“Xi Jinping, resign! Down with the Communist Party», protesters against the harsh restrictions of the Communist Party shout in the streets of Shanghai “Zero Covid” policy Chinese. Some hold up empty white banners, others light candles and lay flowers for the victims of the northwestern city of Urumqi. Here – for the delays in relief caused by anti-Covid rules – the authorities have been blamed for killing ten people in the fire that broke out Thursday night. The latest in a series of incidents, which has made the Chinese people rise up against government restrictions.
The demonstrations are an unusual sight in China and many arrests have already taken place in the Chinese financial capital. Despite this, however, the protest does not stop and, in addition to Shanghai, is also mounting in other cities, such as Qingdao, Nanjing and Beijing, where university students have mobilized above all.
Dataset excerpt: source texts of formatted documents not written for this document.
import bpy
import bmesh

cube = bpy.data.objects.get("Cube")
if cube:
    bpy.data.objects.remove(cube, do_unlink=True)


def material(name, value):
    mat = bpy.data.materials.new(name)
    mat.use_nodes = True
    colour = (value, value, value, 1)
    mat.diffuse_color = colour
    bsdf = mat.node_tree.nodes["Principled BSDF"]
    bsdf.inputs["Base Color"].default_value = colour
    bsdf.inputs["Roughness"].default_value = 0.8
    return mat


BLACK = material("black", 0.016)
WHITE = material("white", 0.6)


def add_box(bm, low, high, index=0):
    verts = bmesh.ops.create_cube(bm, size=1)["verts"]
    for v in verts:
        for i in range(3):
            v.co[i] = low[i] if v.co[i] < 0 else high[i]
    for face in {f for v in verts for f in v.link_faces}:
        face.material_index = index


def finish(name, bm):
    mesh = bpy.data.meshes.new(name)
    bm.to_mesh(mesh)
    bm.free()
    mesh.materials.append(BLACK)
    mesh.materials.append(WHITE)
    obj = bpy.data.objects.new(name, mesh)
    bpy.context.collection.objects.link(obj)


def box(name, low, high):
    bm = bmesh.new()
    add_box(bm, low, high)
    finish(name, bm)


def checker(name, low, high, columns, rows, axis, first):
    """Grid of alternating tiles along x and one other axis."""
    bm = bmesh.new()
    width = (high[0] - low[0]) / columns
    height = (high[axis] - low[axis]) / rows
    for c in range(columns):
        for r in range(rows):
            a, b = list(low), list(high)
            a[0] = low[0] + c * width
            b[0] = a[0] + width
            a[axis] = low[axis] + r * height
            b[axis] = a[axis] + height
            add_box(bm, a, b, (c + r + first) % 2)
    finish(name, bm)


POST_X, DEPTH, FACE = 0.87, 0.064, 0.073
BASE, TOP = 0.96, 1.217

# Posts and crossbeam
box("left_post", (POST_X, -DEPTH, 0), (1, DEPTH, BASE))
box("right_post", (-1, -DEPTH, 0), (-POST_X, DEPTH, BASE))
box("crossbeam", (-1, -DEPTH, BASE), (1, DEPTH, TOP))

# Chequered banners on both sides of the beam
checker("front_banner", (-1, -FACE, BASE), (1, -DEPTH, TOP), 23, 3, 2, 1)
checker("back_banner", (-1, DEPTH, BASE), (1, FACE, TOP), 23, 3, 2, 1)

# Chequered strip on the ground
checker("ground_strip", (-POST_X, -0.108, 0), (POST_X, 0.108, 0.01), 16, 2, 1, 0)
China, protests over anti-Covid restrictions: angry crowds take to the streets in Shanghai
Demonstrations in Shanghai and Beijing
A protester in Shanghai told the BBC he felt “shocked and a little excited” to see people on the street, calling it the first time he has seen such large-scale dissent in China. He said the restrictions made him feel “sad, angry and hopeless” because they prevented him from seeing his sick mother being treated for cancer.
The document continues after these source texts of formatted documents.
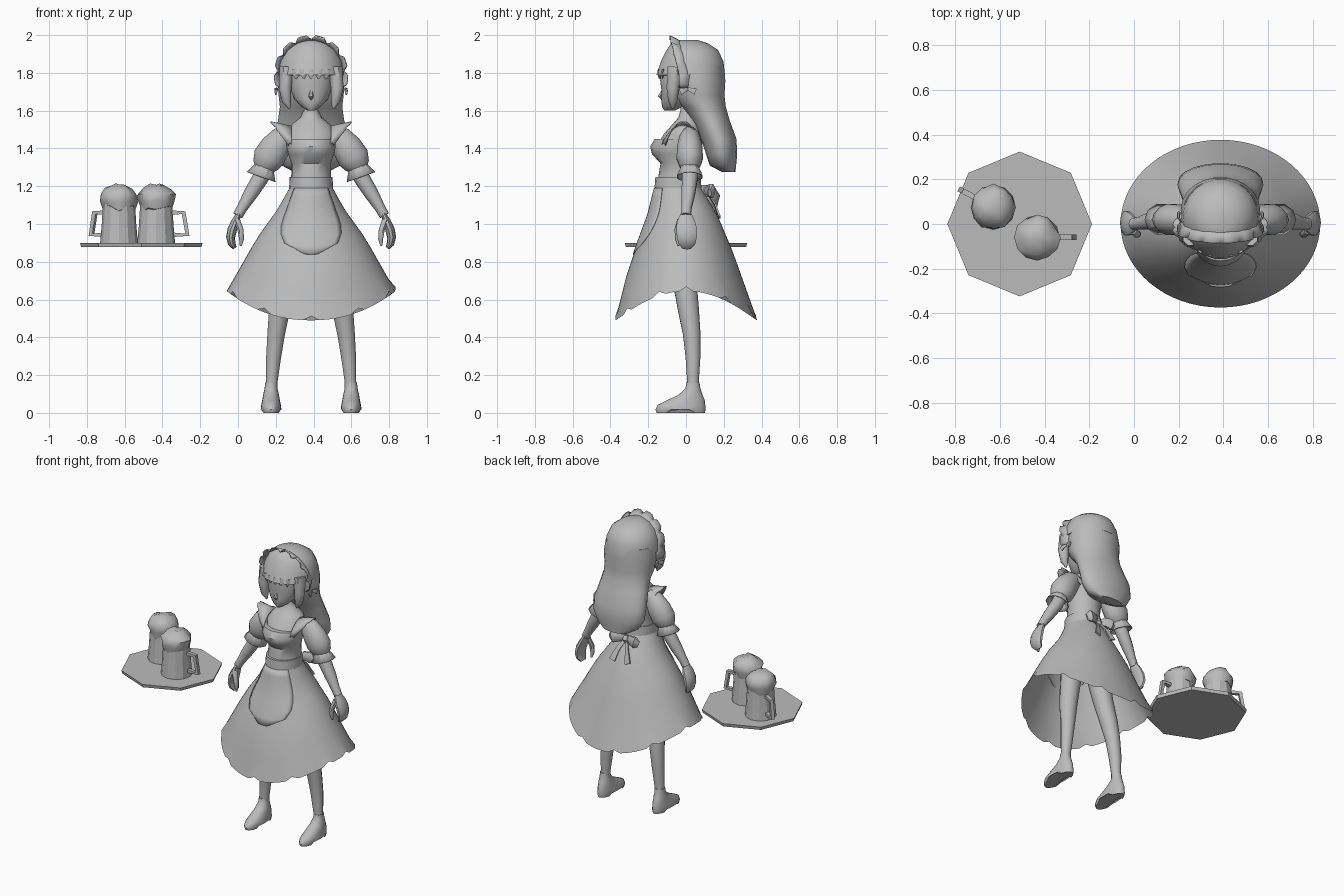
import bpy, bmesh, math, random
from mathutils import Vector

random.seed(4)
CX = 0.387
grey = bpy.data.materials.new("plain_grey")
grey.diffuse_color = (0.5, 0.5, 0.5, 1)


def finish(name, bm, angle=45, recalc=True):
    if recalc:
        bmesh.ops.recalc_face_normals(bm, faces=bm.faces[:])
    me = bpy.data.meshes.new(name)
    bm.to_mesh(me)
    bm.free()
    ob = bpy.data.objects.new(name, me)
    bpy.context.collection.objects.link(ob)
    me.materials.append(grey)
    bpy.ops.object.select_all(action='DESELECT')
    ob.select_set(True)
    bpy.context.view_layer.objects.active = ob
    bpy.ops.object.shade_smooth_by_angle(angle=math.radians(angle))
    return ob


def skin(name, rings, caps=True, closed=True, angle=45):
    """Bridge rings of points into one surface."""
    bm = bmesh.new()
    vs = [[bm.verts.new(p) for p in r] for r in rings]
    n = len(vs[0])
    for a, b in zip(vs, vs[1:]):
        for i in range(n if closed else n - 1):
            j = (i + 1) % n
            bm.faces.new((a[i], a[j], b[j], b[i]))
    if caps:
        bm.faces.new(vs[0])
        bm.faces.new(vs[-1])
    return finish(name, bm, angle)


def loft(name, rows, n=16, cx=CX, caps=True, tweak=None, angle=45):
    """Rows are (z, half width, front y, back y)."""
    rings = []
    for z, rx, yf, yb in rows:
        ring = []
        for i in range(n):
            a = 2 * math.pi * i / n
            p = Vector((cx + rx * math.cos(a), (yf + yb) / 2 + (yb - yf) / 2 * math.sin(a), z))
            ring.append(tweak(p) if tweak else p)
        rings.append(ring)
    return skin(name, rings, caps, angle=angle)


def tube(name, pts, n=10, ref=(0, 1, 0), su=1, sv=1, caps=True, angle=45):
    """Points are (x, y, z, radius); su scales along ref, sv across it."""
    P = [Vector(p[:3]) for p in pts]
    rings = []
    for k, p in enumerate(P):
        t = (P[min(k + 1, len(P) - 1)] - P[max(k - 1, 0)]).normalized()
        u = Vector(ref)
        u = (u - t * u.dot(t)).normalized()
        v = t.cross(u)
        ring = []
        for i in range(n):
            a = 2 * math.pi * (i + 0.5) / n
            ring.append(p + pts[k][3] * (u * math.cos(a) * su + v * math.sin(a) * sv))
        rings.append(ring)
    return skin(name, rings, caps, angle=angle)


def sheet(name, edges, thick=0.006):
    ob = skin(name, edges, caps=False, closed=False)
    ob.modifiers.new("thickness", 'SOLIDIFY').thickness = thick
    return ob


def lerp(table, t):
    for (a, x), (b, y) in zip(table, table[1:]):
        if t <= b:
            return x + (y - x) * (t - a) / (b - a)
    return table[-1][1]


# skirt, hanging lower at front and back than at the sides
SIDE = [(0, .115), (.2, .175), (.48, .285), (.77, .375), (1, .447)]
FRONT = [(0, -.165), (.2, -.2), (.43, -.26), (.66, -.315), (1, -.374)]
BACK = [(0, .08), (.2, .165), (.47, .245), (.73, .31), (1, .377)]


def skirt_point(a, t, out=0.0, jag=0.0):
    hem = 0.49 + 0.155 * abs(math.cos(a)) ** 2.2 + jag
    yf, yb = lerp(FRONT, t) - out, lerp(BACK, t) + out
    return Vector((CX + (lerp(SIDE, t) + out) * math.cos(a),
                   (yf + yb) / 2 + (yb - yf) / 2 * math.sin(a), 1.19 - t * (1.19 - hem)))


N = 64
skin("skirt", [[skirt_point(2 * math.pi * i / N, k / 9,
                            jag=0.022 if k == 9 and i % 6 == 0 else 0)
                for i in range(N)] for k in range(10)], caps=False)

# rounded apron lying on the front of the skirt
rows = []
for k in range(9):
    t = 0.5 * k / 8
    w = 0.85 * math.sqrt(max(1 - (k / 8) ** 4, 0.02))
    rows.append([skirt_point(-math.pi / 2 + w * (j / 6 - 1), t, 0.005) for j in range(13)])
sheet("apron", rows, 0.004)

# bodice, waistband, neck
loft("waistband", [(1.185, .117, -.167, .082), (1.25, .113, -.162, .077)], 20)
loft("bodice", [(1.2, .11, -.15, .07), (1.26, .105, -.145, .07), (1.32, .105, -.135, .07),
                (1.37, .122, -.18, .075), (1.41, .13, -.19, .08), (1.45, .13, -.165, .085)], 20)
loft("chest", [(1.42, .12, -.15, .08), (1.48, .135, -.115, .085), (1.53, .10, -.07, .08),
               (1.565, .055, -.04, .06), (1.6, .04, -.03, .05), (1.68, .038, -.03, .05)], 16)

# head and nose
loft("face", [(1.60, .018, -.115, -.06), (1.62, .05, -.128, -.02), (1.66, .088, -.132, .03),
              (1.71, .108, -.132, .05), (1.76, .112, -.138, .05), (1.82, .11, -.135, .05)], 18)
tube("nose", [(CX, -.12, 1.715, .006), (CX, -.137, 1.675, .014), (CX, -.126, 1.66, .006)], 6)

# hair: cap with fringe, then long back
loft("hair_cap", [(1.975, .04, -.04, .06), (1.955, .095, -.08, .12), (1.92, .14, -.105, .172),
                  (1.86, .168, -.135, .2), (1.79, .176, -.158, .208), (1.785, .15, -.11, .2)], 22)
loft("long_hair", [(1.84, .165, -.08, .2), (1.76, .178, -.085, .21), (1.68, .172, -.075, .205),
                   (1.62, .165, -.02, .212), (1.55, .175, .03, .232), (1.45, .192, .08, .268),
                   (1.37, .19, .105, .272), (1.31, .155, .125, .266), (1.275, .09, .19, .262)], 22)
# pointed locks framing the face, and fringe tips
for s in (-1, 1):
    tube("side_lock", [(CX + s * .13, -.06, 1.83, .04), (CX + s * .138, -.07, 1.72, .036),
                       (CX + s * .13, -.07, 1.65, .026), (CX + s * .115, -.07, 1.61, .005)], 8)
for i in range(5):
    x = (i - 2) * .04
    y = -.15 + 3 * x * x
    tube("fringe_tip", [(CX + x, y + .01, 1.82, .02), (CX + x, y + .005, 1.795, .019),
                        (CX + x, y + .008, 1.768, .003)], 6, sv=1.1, su=.5)

# frilled headband
inner, mid, outer = [], [], []
M = 32
for i in range(M + 1):
    a = math.radians(-22 + 224 * i / M)
    k = 1.0 if i % 4 else 0.9
    tilt = 0.05 * (1 - max(math.sin(a), 0))
    c, s = math.cos(a), math.sin(a)
    inner.append((CX + .15 * c, -.01 + tilt, 1.79 + .165 * s))
    mid.append((CX + .178 * c, -.045 + tilt, 1.79 + .19 * s))
    outer.append((CX + .197 * k * c, -.085 + tilt, 1.79 + .21 * k * s))
sheet("headband_frill", [inner, mid, outer])

for s in (-1, 1):
    # ribbons beside the ears
    for d in (-1, 1):
        tube("ear_ribbon", [(CX + s * .178, .01, 1.715, .008),
                            (CX + s * .188, .01 + d * .022, 1.708, .016),
                            (CX + s * .186, .01 + d * .04, 1.70, .02)], 6, ref=(0, 0, 1), sv=.4)

    # puffed sleeve and flared cuff
    def X(o):
        return CX + s * o
    tube("sleeve", [(X(.11), .02, 1.48, .045), (X(.15), .02, 1.455, .066), (X(.19), .02, 1.405, .08),
                    (X(.225), .02, 1.35, .084), (X(.243), .02, 1.31, .068), (X(.25), .02, 1.29, .05)],
         14, su=.85)
    cuff = tube("cuff", [(X(.238), .02, 1.315, .052), (X(.25), .02, 1.29, .058),
                         (X(.264), .02, 1.25, .08)], 10, su=.9, caps=False, angle=25)
    cuff.modifiers.new("thickness", 'SOLIDIFY').thickness = 0.005
    # forearm, fingers, thumb
    tube("forearm", [(X(.235), .02, 1.31, .042), (X(.27), .02, 1.24, .043), (X(.32), .012, 1.16, .038),
                     (X(.365), .003, 1.085, .028), (X(.388), 0, 1.045, .027)], 10)
    tube("hand", [(X(.382), 0, 1.055, .026), (X(.402), 0, 1.01, .044), (X(.418), .003, .97, .05),
                  (X(.426), .005, .93, .048), (X(.42), .005, .895, .04), (X(.404), .005, .872, .022)],
         10, su=1.15, sv=.5)
    tube("thumb", [(X(.392), -.03, 1.02, .018), (X(.374), -.045, .97, .017),
                   (X(.368), -.045, .92, .014), (X(.372), -.04, .885, .006)], 8)

    # shoulder frill running from chest to back
    a_in, a_mid, a_out = [], [], []
    for i in range(17):
        t = i / 16
        b = math.sin(math.pi * t)
        y = -.13 + .225 * t
        z = 1.42 + .1 * b ** .7
        f = b ** .7 * (1 if i % 4 else .88)
        a_in.append((X(.105), y, z))
        a_mid.append((X(.115 + .05 * f), y * .9, z + .012))
        a_out.append((X(.12 + .095 * f), y * .85, z + .03 * f - .005))
    sheet("shoulder_frill", [a_in, a_mid, a_out])

    # leg
    tube("leg", [(X(.065), -.03, 1.1, .075), (X(.1), -.025, .9, .075), (X(.14), -.005, .68, .064),
                 (X(.168), .014, .54, .057), (X(.185), .03, .42, .048), (X(.198), .037, .3, .041),
                 (X(.208), .037, .17, .032), (X(.21), .037, .1, .032)], 12)

    # shoe with raised arch ahead of the heel
    def arch(p):
        if p.z < .01 and -.07 < p.y < .045:
            p.z += .025
        return p
    loft("shoe", [(0, .05, -.155, .1), (.018, .055, -.162, .104), (.042, .052, -.15, .102),
                  (.065, .047, -.105, .1), (.095, .042, -.04, .088), (.13, .034, -.003, .076),
                  (.16, .031, .002, .072)], 20, cx=X(.212), tweak=arch)

    # back bow loops and tails
    tube("bow_loop", [(X(0), .095, 1.17, .012), (X(.04), .125, 1.18, .032), (X(.085), .135, 1.175, .042),
                      (X(.108), .125, 1.165, .022)], 8, su=.5)
    tube("bow_tail", [(X(.005), .11, 1.165, .012), (X(.035), .15, 1.11, .02),
                      (X(.06), .178, 1.035, .03)], 4, su=.25)
tube("bow_knot", [(CX, .105, 1.195, .014), (CX, .11, 1.17, .024), (CX, .105, 1.145, .014)], 8)

# octagonal tray
loft("tray", [(.878, .318, -.318, .318), (.9, .324, -.324, .324)], 8, cx=-.512, angle=20)

# two tankards with foam and square handles
for mx, my, ang in ((-.63, .075, 152), (-.433, -.06, 0)):
    loft("tankard", [(.9, .1, my - .1, my + .1), (.99, .092, my - .092, my + .092),
                     (1.12, .084, my - .084, my + .084)], 12, cx=mx, angle=25)

    def bumpy(p):
        k = random.uniform(.92, 1.08)
        drip = random.uniform(-.035, .01) if p.z < 1.1 else random.uniform(-.008, .008)
        return Vector((mx + (p.x - mx) * k, my + (p.y - my) * k, p.z + drip))
    loft("foam", [(z, r, my - r, my + r) for z, r in
                  ((1.095, .086), (1.12, .095), (1.155, .098), (1.185, .076), (1.208, .035))],
         12, cx=mx, tweak=bumpy)
    dx, dy = math.cos(math.radians(ang)), math.sin(math.radians(ang))
    path = [(.08, 1.06), (.145, 1.06), (.165, .943), (.085, .943)]
    tube("handle", [(mx + dx * r, my + dy * r, z, .017) for r, z in path], 4,
         ref=(-dy, dx, 0), angle=25)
There were also episodes of violence. The Associated Press reports the testimony of a protester: one of his friends was beaten by the police, while two others were attacked with pepper spray. Instead, demonstrators who chanted anti-government chants were led away and in some cases were punched or pushed into police cars.
Photos and videos also emerged online showing the students who launched their protests at the universities of Nanjing and Beijing on Saturday. Hundreds of people took part in one such demonstration at the capital’s Tsinghua University, where a group held up blank sheets of paper – a symbolic gesture of defiance of Chinese censorship – and was filmed chanting songs in support of freedom and of democracy.
What happened in Urumqi city
On Thursday night, ten people were killed in a fire that broke out on the fifteenth floor of a residential building in Urumqi – the capital of the Xinjiang region. The flames were triggered, according to the local CCTV broadcaster, by an electrical socket in the room of one of the occupants. Just three hours later, the firefighters managed to put out the flames and extract the injured, while many people were stuck at home due to the anti-Covid policy. Officially, local authorities have denied that the tragedy is due to pandemic restrictions, but the fact that they issued an unusual apology, following strong protests from residents, suggested an admission of guilt.
After the tragedy, the Urumqi government announced that the city has managed to stop the transmission of the coronavirus and that it will “gradually restore normality in low-risk areas”. However, the authorities stressed, some areas considered “high risk” are still confined, since “the results of the campaign for the prevention and control of infections must be continuously consolidated”.
Despite the economic impact and the growing discontent of some sectors of the population, the Chinese government therefore remains anchored to the “Zero Covid” policy, which it says is the “cheapest and most scientific” solution, the only one capable of saving millions of lives.